Letter: Founding fathers
Am I wrong in thinking the founding fathers intended the establishment clause of the Constitution to guarantee freedom of religion? You'd think so, to read Buz Williams' Jan. 8 column in which, as far as I can tell, he seems to be scolding the founding fathers for giving judges a legal stick to beat religion with, in some completely imaginary "war on Christmas" being waged by "rabid secularists foaming at the mouth," "radical leftist judges" and other straw men born of Mr. Williams' fervid imagination and historical confusion. The only one I've seen foaming at the mouth, in fact, is Mr. Williams himself.
But that aside, the purpose of the founding fathers in secularizing the government, far from being opposed to religion, was to prevent the government from favoring one religion or sect over all the others. Catholics didn't like the idea of living in a Protestant state and vice versa. In politics, secularism is not anti-religion, quite the opposite in that it makes religious freedom possible. To be barred from celebrating your religion in that one small symbolic square in Prescott is a small price to pay for the huge and lovely freedom to celebrate it anytime in full dignity in the church or synagogue or mosque or temple of your own choosing, not the government's.

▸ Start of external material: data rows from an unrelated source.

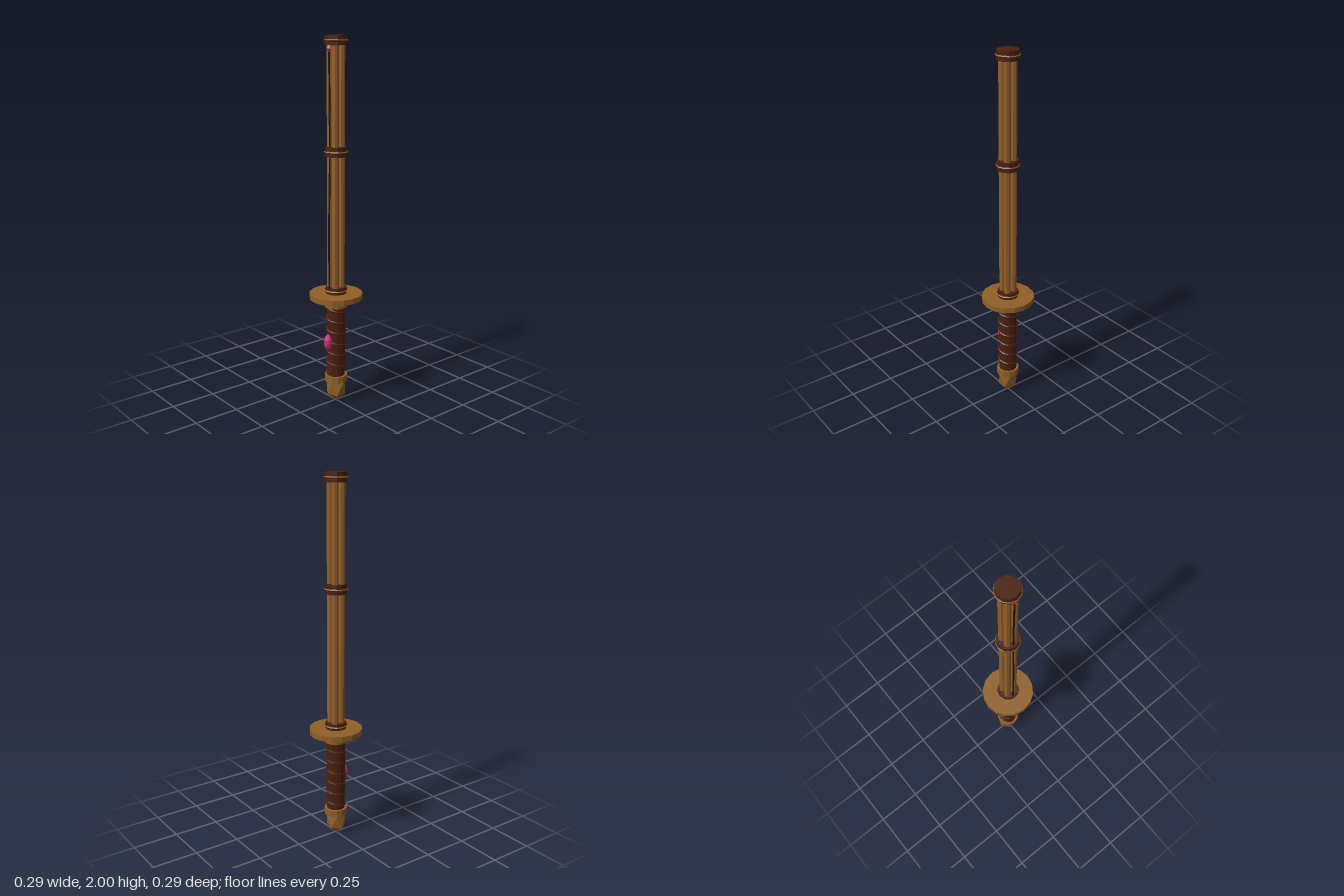
import * as THREE from 'three';

export function createModel() {
  const root = new THREE.Group();
  const paint = (name, color) => {
    const m = new THREE.MeshStandardMaterial({ color });
    m.name = name;
    m.flatShading = true;
    return m;
  };
  const brass = paint('warm brass', 0x8f5f27);
  const bamboo = paint('bamboo', 0x935f2a);
  const leather = paint('dark leather', 0x4a2010);
  const cord = paint('black cord', 0x1c1610);
  const pink = paint('pink gem', 0xc02d6c);

  const add = (name, geometry, material, x = 0, y = 0, z = 0) => {
    const mesh = new THREE.Mesh(geometry, material);
    mesh.name = name;
    mesh.position.set(x, y, z);
    root.add(mesh);
    return mesh;
  };
  // Upright cylinder between two heights
  const drum = (name, r, y0, y1, sides, material, x = 0, z = 0) =>
    add(name, new THREE.CylinderGeometry(r, r, y1 - y0, sides), material, x, (y0 + y1) / 2, z);

  // Pommel: icosahedron standing on a point, stretched in height
  const pommel = new THREE.IcosahedronGeometry(0.065, 0);
  pommel.rotateZ(-Math.atan(2 / (1 + Math.sqrt(5))));
  pommel.scale(1, 1.2, 0.85);
  add('pommel', pommel, brass, 0, 0.083, 0);

  // Grip with metal collars at both ends
  drum('lowerCollar', 0.063, 0.125, 0.163, 12, brass);
  drum('grip', 0.05, 0.16, 0.565, 12, leather);
  drum('upperCollar', 0.063, 0.56, 0.6, 12, brass);

  // Cord wound around the grip
  const turns = 6, steps = turns * 10;
  const helix = [];
  for (let i = 0; i <= steps; i++) {
    const a = (i / steps) * turns * Math.PI * 2;
    helix.push(new THREE.Vector3(Math.sin(a) * 0.051, 0.55 - 0.375 * i / steps, Math.cos(a) * 0.051));
  }
  add('gripWrap', new THREE.TubeGeometry(new THREE.CatmullRomCurve3(helix), 120, 0.006, 5), leather);

  // Round guard
  drum('guard', 0.145, 0.608, 0.638, 16, brass);

  // Blade of four bamboo slats
  for (const sx of [-1, 1])
    for (const sz of [-1, 1])
      drum('bladeSlat', 0.0185, 0.638, 1.98, 8, bamboo, sx * 0.0205, sz * 0.0205);

  // Leather bands, each with a thin raised trim
  for (const [name, y0, y1] of [['baseBand', 0.638, 0.672], ['middleBand', 1.383, 1.435], ['tipCap', 1.95, 2]]) {
    drum(name, 0.057, y0, y1, 12, leather);
    const trim = new THREE.TorusGeometry(0.058, 0.006, 5, 12);
    trim.rotateX(Math.PI / 2);
    add(name + 'Trim', trim, leather, 0, (y0 + y1) / 2, 0);
    const line = new THREE.TorusGeometry(0.061, 0.004, 4, 12);
    line.rotateX(Math.PI / 2);
    add(name + 'Line', line, brass, 0, (y0 + y1) / 2, 0);
  }

  // Cord stretched along the front of the blade
  const stringPath = new THREE.CatmullRomCurve3([
    new THREE.Vector3(0, 0.66, 0.046),
    new THREE.Vector3(0, 1.0, 0.047),
    new THREE.Vector3(0, 1.4, 0.041),
    new THREE.Vector3(0, 1.93, 0.045),
  ]);
  add('bladeString', new THREE.TubeGeometry(stringPath, 16, 0.005, 5), cord);

  // Faceted gems on the grip and near the tip
  add('gripGem', new THREE.IcosahedronGeometry(1, 1), pink, 0, 0.362, 0.054).scale.set(0.025, 0.046, 0.025);
  add('tipGem', new THREE.OctahedronGeometry(1, 0), pink, 0, 1.935, 0.046).scale.set(0.016, 0.026, 0.016);

  return root;
}
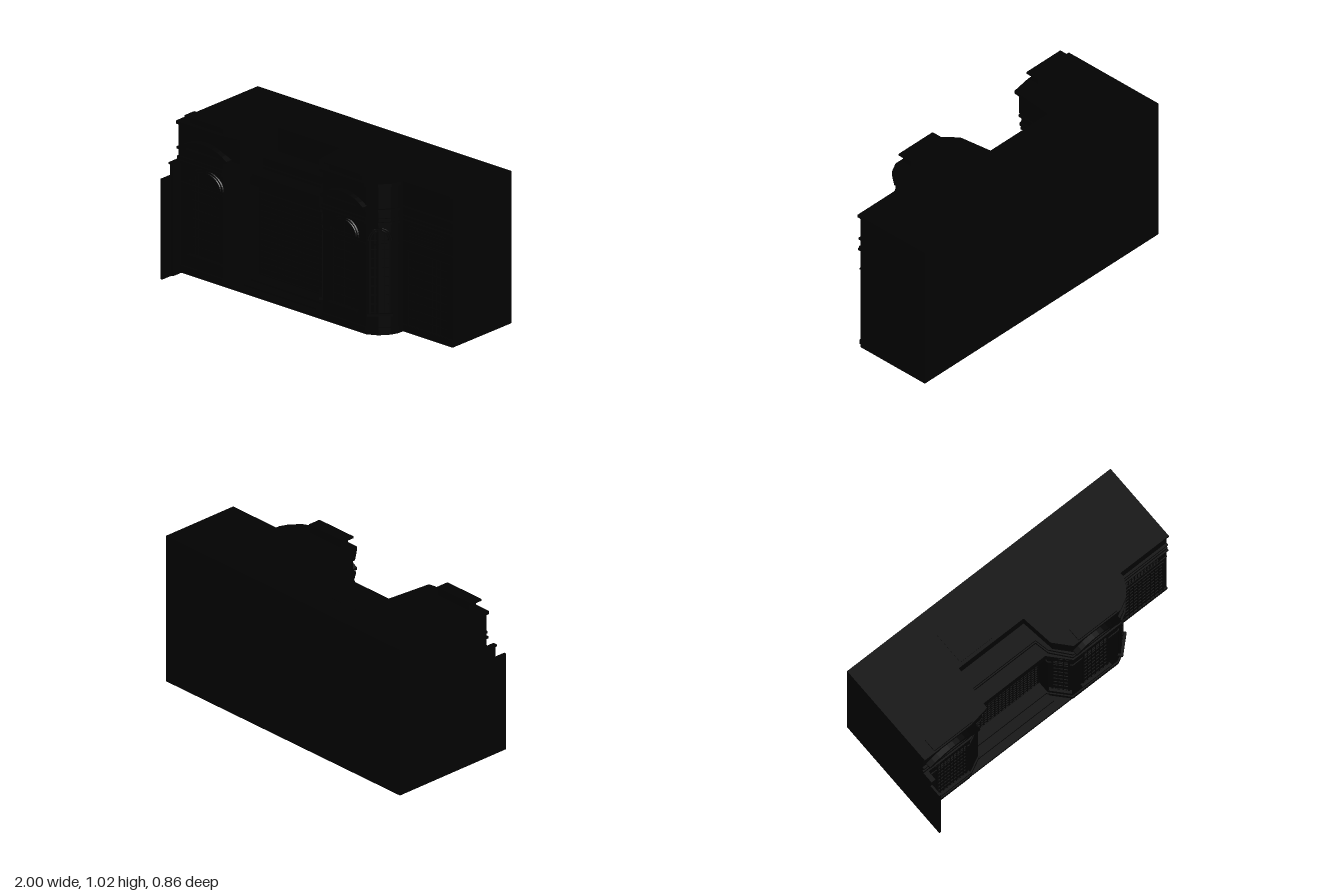
import * as THREE from 'three';

const mat = new THREE.MeshStandardMaterial({ color: 0x020202, flatShading: true });
const BACK = -0.43;

// Facade outlines as (x, z), running from the model's right to its left
const rightTower = [[0.14, 0.27], [0.48, 0.27], [0.545, 0.235], [0.59, 0.18], [0.61, 0.13], [0.61, 0.09], [1, 0.09]];
const lower = [[-1, 0.27], [-0.65, 0.27], [-0.53, 0.21], [-0.53, 0.08], [0.04, 0.08], [0.04, 0.16], ...rightTower];
const middle = [[-1, 0.27], [-0.65, 0.27], [-0.53, 0.23], [-0.52, 0.06], [0.03, 0.06], [0.05, 0.16], ...rightTower];
const upper = [[-1, 0.27], [-0.65, 0.27], [-0.53, 0.25], [-0.5, -0.05], [0.03, -0.05], [0.06, 0.18], ...rightTower];
const ground = [[-1, 0.27], ...rightTower.slice(1)];

// Push an outline outward by d with mitred corners
function offset(line, d) {
  const normal = (a, b) => {
    const l = Math.hypot(b[0] - a[0], b[1] - a[1]);
    return [-(b[1] - a[1]) / l, (b[0] - a[0]) / l];
  };
  return line.map((p, i) => {
    const n1 = normal(line[Math.max(i - 1, 0)], line[Math.max(i, 1)]);
    const last = line.length - 1;
    const n2 = normal(line[Math.min(i, last - 1)], line[Math.min(i + 1, last)]);
    const k = d / (1 + n1[0] * n2[0] + n1[1] * n2[1]);
    return [THREE.MathUtils.clamp(p[0] + (n1[0] + n2[0]) * k, -1, 1), p[1] + (n1[1] + n2[1]) * k];
  });
}

// Horizontal slice of the building between two heights
function slice(name, line, y0, y1, d = 0) {
  const pts = [...offset(line, d), [1, BACK], [-1, BACK]];
  const shape = new THREE.Shape(pts.map(([x, z]) => new THREE.Vector2(x, -z)));
  const geo = new THREE.ExtrudeGeometry(shape, { depth: y1 - y0, bevelEnabled: false });
  geo.rotateX(-Math.PI / 2).translate(0, y0, 0);
  const mesh = new THREE.Mesh(geo, mat);
  mesh.name = name;
  return mesh;
}

function box(name, x0, x1, y0, y1, z0, z1) {
  const mesh = new THREE.Mesh(new THREE.BoxGeometry(x1 - x0, y1 - y0, z1 - z0), mat);
  mesh.position.set((x0 + x1) / 2, (y0 + y1) / 2, (z0 + z1) / 2);
  mesh.name = name;
  return mesh;
}

// Barred window on the wall line a-b, optionally with an arched head and a sill
function windowOn(name, a, b, y0, y1, cols, rows, rise = 0) {
  const g = new THREE.Group();
  g.name = name;
  const w = Math.hypot(b[0] - a[0], b[1] - a[1]), h = w / 2;
  g.position.set((a[0] + b[0]) / 2, 0, (a[1] + b[1]) / 2);
  g.rotation.y = Math.atan2(a[1] - b[1], b[0] - a[0]);
  const bar = 0.003;
  for (let i = 0; i <= cols; i++) {
    const x = -h + (w * i) / cols;
    const t = i % cols ? bar : 0.006;
    const top = y1 + rise * Math.sqrt(Math.max(0, 1 - (x / h) ** 2));
    g.add(box('mullion', x - t, x + t, y0, top, -0.005, 0.006));
  }
  for (let j = 0; j <= rows; j++) {
    const y = y0 + ((y1 - y0) * j) / rows;
    g.add(box('glazingBar', -h, h, y - bar, y + bar, -0.005, 0.005));
  }
  if (rise) {
    // Arch mouldings, sill and keystone
    for (const [s, tube] of [[1, 0.007], [1.2, 0.008]]) {
      const arch = new THREE.Mesh(new THREE.TorusGeometry(h * s, tube, 6, 20, Math.PI), mat);
      arch.scale.y = rise / h;
      arch.position.y = y1;
      arch.name = 'archMoulding';
      g.add(arch);
    }
    g.add(box('sill', -h - 0.02, h + 0.02, y0 - 0.015, y0, -0.01, 0.022));
    g.add(box('keystone', -0.012, 0.012, y1 + rise, y1 + rise * 1.3, -0.01, 0.015));
  }
  return g;
}

// Arched hood and attic block crowning a tower
function crown(x, w) {
  const g = new THREE.Group();
  g.name = 'towerCrown';
  const hood = new THREE.Shape();
  hood.moveTo(-w, 0.8);
  hood.lineTo(-w * 0.8, 0.8);
  hood.quadraticCurveTo(0, 0.9, w * 0.8, 0.8);
  hood.lineTo(w, 0.8);
  hood.lineTo(w, 0.815);
  hood.quadraticCurveTo(0, 0.935, -w, 0.815);
  const geo = new THREE.ExtrudeGeometry(hood, { depth: 0.045, bevelEnabled: false, curveSegments: 10 });
  const mesh = new THREE.Mesh(geo, mat);
  mesh.position.set(x, 0, 0.26);
  mesh.name = 'archedHood';
  g.add(mesh);
  g.add(box('atticBlock', x - 0.13, x + 0.13, 0.96, 1.005, 0.21, 0.27));
  g.add(box('atticCap', x - 0.15, x + 0.14, 1.005, 1.018, 0.21, 0.295));
  return g;
}

export function createModel() {
  const g = new THREE.Group();
  g.name = 'building';

  // Walls from the ground up, with string courses and cornices
  g.add(slice('groundSlab', ground, 0, 0.02));
  g.add(slice('lowerWalls', lower, 0.02, 0.72));
  g.add(slice('plinth', lower, 0.02, 0.05, 0.008));
  g.add(slice('impostBand', lower, 0.57, 0.58, 0.006));
  g.add(slice('mainCornice', lower, 0.706, 0.72, 0.02));
  g.add(slice('parapetWalls', middle, 0.72, 0.8));
  g.add(slice('parapetBase', middle, 0.72, 0.74, 0.01));
  g.add(slice('parapetRail', middle, 0.785, 0.8, 0.015));
  g.add(slice('upperWalls', upper, 0.8, 0.965));
  g.add(slice('topCornice', upper, 0.945, 0.965, 0.022));

  // Entrance bay: ledge over the opening, steps, tall screen
  g.add(box('entranceLedge', -0.54, 0.05, 0.65, 0.72, 0.07, 0.165));
  for (let i = 0; i < 2; i++) g.add(box('step', -0.53, 0.04, 0.02, 0.035 + i * 0.015, 0.07, 0.22 - i * 0.06));
  g.add(windowOn('entranceScreen', [-0.52, 0.08], [0.03, 0.08], 0.06, 0.57, 20, 14));
  g.add(box('roofPlate', -0.45, -0.21, 0.96, 0.969, -0.27, -0.05));

  // Tower windows: front faces and angled corners
  g.add(windowOn('rightTowerWindow', [-0.89, 0.27], [-0.67, 0.27], 0.14, 0.6, 9, 8, 0.08));
  g.add(windowOn('leftTowerWindow', [0.22, 0.27], [0.4, 0.27], 0.14, 0.6, 6, 8, 0.08));
  g.add(windowOn('innerCornerWindow', [0.06, 0.182], [0.125, 0.254], 0.14, 0.6, 3, 8, 0.06));
  g.add(windowOn('outerCornerWindow', [0.505, 0.262], [0.588, 0.185], 0.14, 0.6, 4, 8, 0.06));

  // Side wing windows
  g.add(windowOn('wingLowerWindow', [0.65, 0.09], [0.97, 0.09], 0.05, 0.52, 10, 9));
  g.add(windowOn('wingUpperWindow', [0.66, 0.09], [0.94, 0.09], 0.59, 0.68, 12, 4));

  g.add(crown(-0.78, 0.19), crown(0.315, 0.17));

  // Projecting end wall with its stepped pier
  g.add(box('endWall', -1, -0.987, 0, 0.636, 0.25, 0.427));
  g.add(box('endPier', -1, -0.975, 0, 0.71, 0.25, 0.345));
  g.add(box('endPierCap', -1, -0.97, 0.708, 0.72, 0.25, 0.355));
  return g;
}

May I quote you, Mr. Williams, a lawman, as saying it's okay to break the law that guarantees your own freedom of worship or am I merely being a "sourpuss" for asking?